◆ Problem requirements ◆
Go to the line that contains "cutter.hide_set(True)" and extract it along with every line after it, exactly, through the end of the data below.

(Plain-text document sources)
......

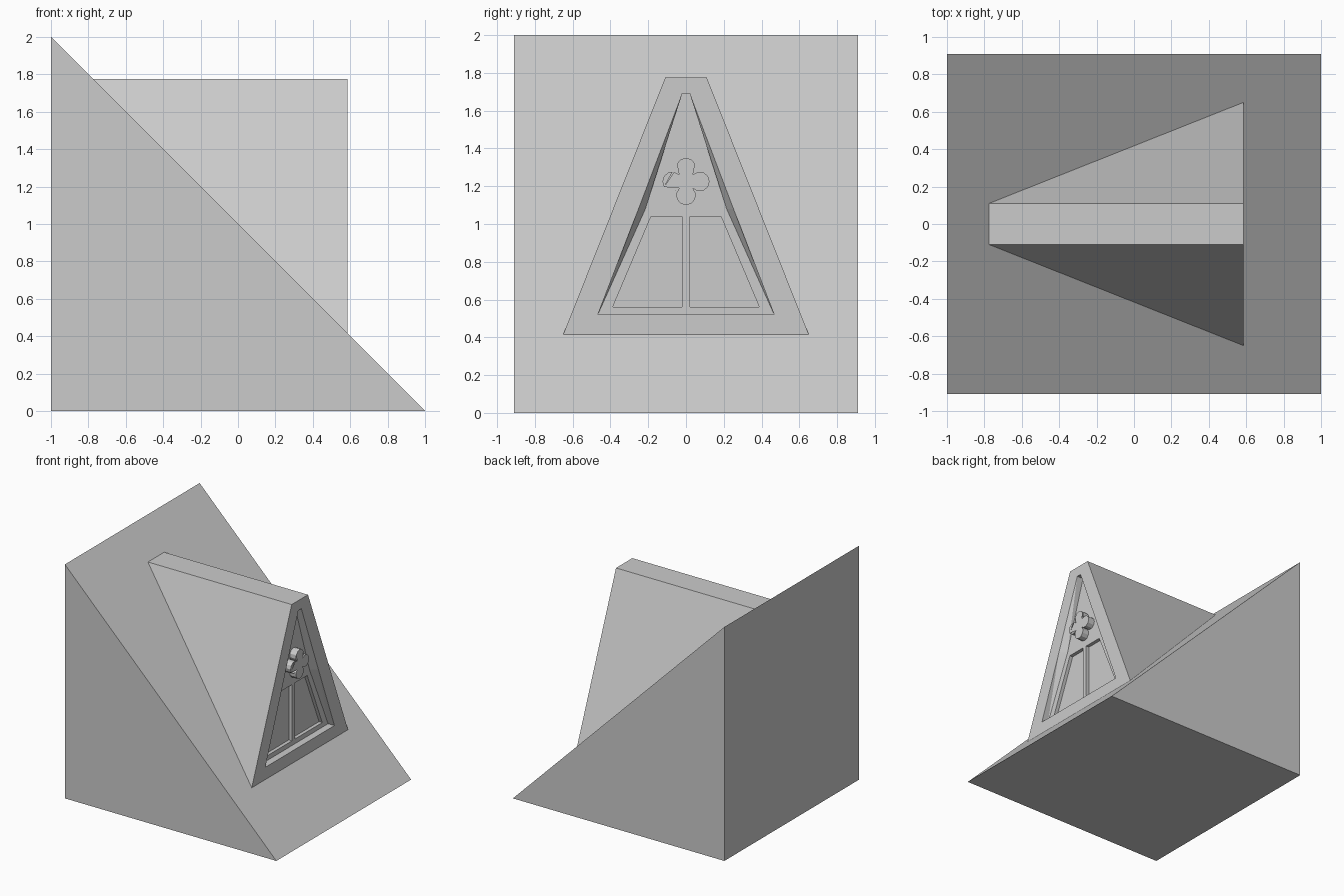
import bpy, bmesh, math

cube = bpy.data.objects.get("Cube")
if cube:
    bpy.data.objects.remove(cube)

stone = bpy.data.materials.new("plain_grey")
stone.use_nodes = True
grey = (0.6, 0.6, 0.6, 1)
stone.diffuse_color = grey
stone.node_tree.nodes["Principled BSDF"].inputs["Base Color"].default_value = grey


def loft(name, rings):
    """Closed solid through rings of (x, y, z) points."""
    bm = bmesh.new()
    loops = [[bm.verts.new(p) for p in ring] for ring in rings]
    n = len(loops[0])
    for a, b in zip(loops, loops[1:]):
        for i in range(n):
            j = (i + 1) % n
            bm.faces.new((a[i], a[j], b[j], b[i]))
    bm.faces.new(loops[0])
    bm.faces.new(loops[-1])
    bmesh.ops.triangulate(bm, faces=[f for f in bm.faces if len(f.verts) == 4])
    bmesh.ops.dissolve_degenerate(bm, dist=1e-5, edges=bm.edges)
    bmesh.ops.recalc_face_normals(bm, faces=bm.faces)
    mesh = bpy.data.meshes.new(name)
    bm.to_mesh(mesh)
    bm.free()
    mesh.materials.append(stone)
    obj = bpy.data.objects.new(name, mesh)
    bpy.context.collection.objects.link(obj)
    return obj


def at_x(x, profile):
    return [(x, y, z) for y, z in profile]


def mirrored(half):
    """Complete a right-hand half outline symmetrically across y = 0."""
    return half + [(-y, z) for y, z in reversed(half)]


def carve(target, name, rings):
    cutter = loft(name, rings)
    cutter.hide_render = True
    cutter.hide_set(True)
    cutter.display_type = 'WIRE'
    mod = target.modifiers.new(name, 'BOOLEAN')
    mod.operation = 'DIFFERENCE'
    mod.solver = 'EXACT'
    mod.object = cutter


FRONT, RECESS, PANE, OUT = 0.585, 0.525, 0.495, 0.7

# Sloping roof block
slope = [(-1, 0), (1, 0), (-1, 2)]
loft("roof_block", [[(x, y, z) for x, z in slope] for y in (-0.91, 0.91)])

# Dormer with its rear end buried in the roof
gable = mirrored([(0.65, 0.415), (0.11, 1.775)])
dormer = loft("dormer", [at_x(-0.8, gable), at_x(FRONT, gable)])

# Tapered recess whose sides bow inwards at the back
outer = mirrored([(0.467, 0.52), (0.2515, 1.08), (0.02, 1.69)])
inner = mirrored([(0.467, 0.52), (0.215, 1.08), (0.02, 1.69)])
carve(dormer, "recess_cutter", [at_x(OUT, outer), at_x(FRONT, outer), at_x(RECESS, inner)])

# Pair of sunken window panes
pane = [(0.02, 0.56), (0.388, 0.56), (0.185, 1.04), (0.02, 1.04)]
for side, label in ((1, "right"), (-1, "left")):
    shape = [(side * y, z) for y, z in pane]
    carve(dormer, label + "_pane_cutter", [at_x(PANE, shape), at_x(FRONT, shape)])

# Sunken four-lobed window
lobes = []
for k in range(4):
    turn = k * math.pi / 2
    for i in range(9):
        a = turn + math.radians(-136 + 34 * i)
        lobes.append((0.073 * math.cos(turn) + 0.052 * math.cos(a),
                      1.225 + 0.073 * math.sin(turn) + 0.052 * math.sin(a)))
carve(dormer, "four_lobed_cutter", [at_x(PANE, lobes), at_x(FRONT, lobes)])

......

◆ Expected answer ◆
    cutter.hide_set(True)
    cutter.display_type = 'WIRE'
    mod = target.modifiers.new(name, 'BOOLEAN')
    mod.operation = 'DIFFERENCE'
    mod.solver = 'EXACT'
    mod.object = cutter


FRONT, RECESS, PANE, OUT = 0.585, 0.525, 0.495, 0.7

# Sloping roof block
slope = [(-1, 0), (1, 0), (-1, 2)]
loft("roof_block", [[(x, y, z) for x, z in slope] for y in (-0.91, 0.91)])

# Dormer with its rear end buried in the roof
gable = mirrored([(0.65, 0.415), (0.11, 1.775)])
dormer = loft("dormer", [at_x(-0.8, gable), at_x(FRONT, gable)])

# Tapered recess whose sides bow inwards at the back
outer = mirrored([(0.467, 0.52), (0.2515, 1.08), (0.02, 1.69)])
inner = mirrored([(0.467, 0.52), (0.215, 1.08), (0.02, 1.69)])
carve(dormer, "recess_cutter", [at_x(OUT, outer), at_x(FRONT, outer), at_x(RECESS, inner)])

# Pair of sunken window panes
pane = [(0.02, 0.56), (0.388, 0.56), (0.185, 1.04), (0.02, 1.04)]
for side, label in ((1, "right"), (-1, "left")):
    shape = [(side * y, z) for y, z in pane]
    carve(dormer, label + "_pane_cutter", [at_x(PANE, shape), at_x(FRONT, shape)])

# Sunken four-lobed window
lobes = []
for k in range(4):
    turn = k * math.pi / 2
    for i in range(9):
        a = turn + math.radians(-136 + 34 * i)
        lobes.append((0.073 * math.cos(turn) + 0.052 * math.cos(a),
                      1.225 + 0.073 * math.sin(turn) + 0.052 * math.sin(a)))
carve(dormer, "four_lobed_cutter", [at_x(PANE, lobes), at_x(FRONT, lobes)])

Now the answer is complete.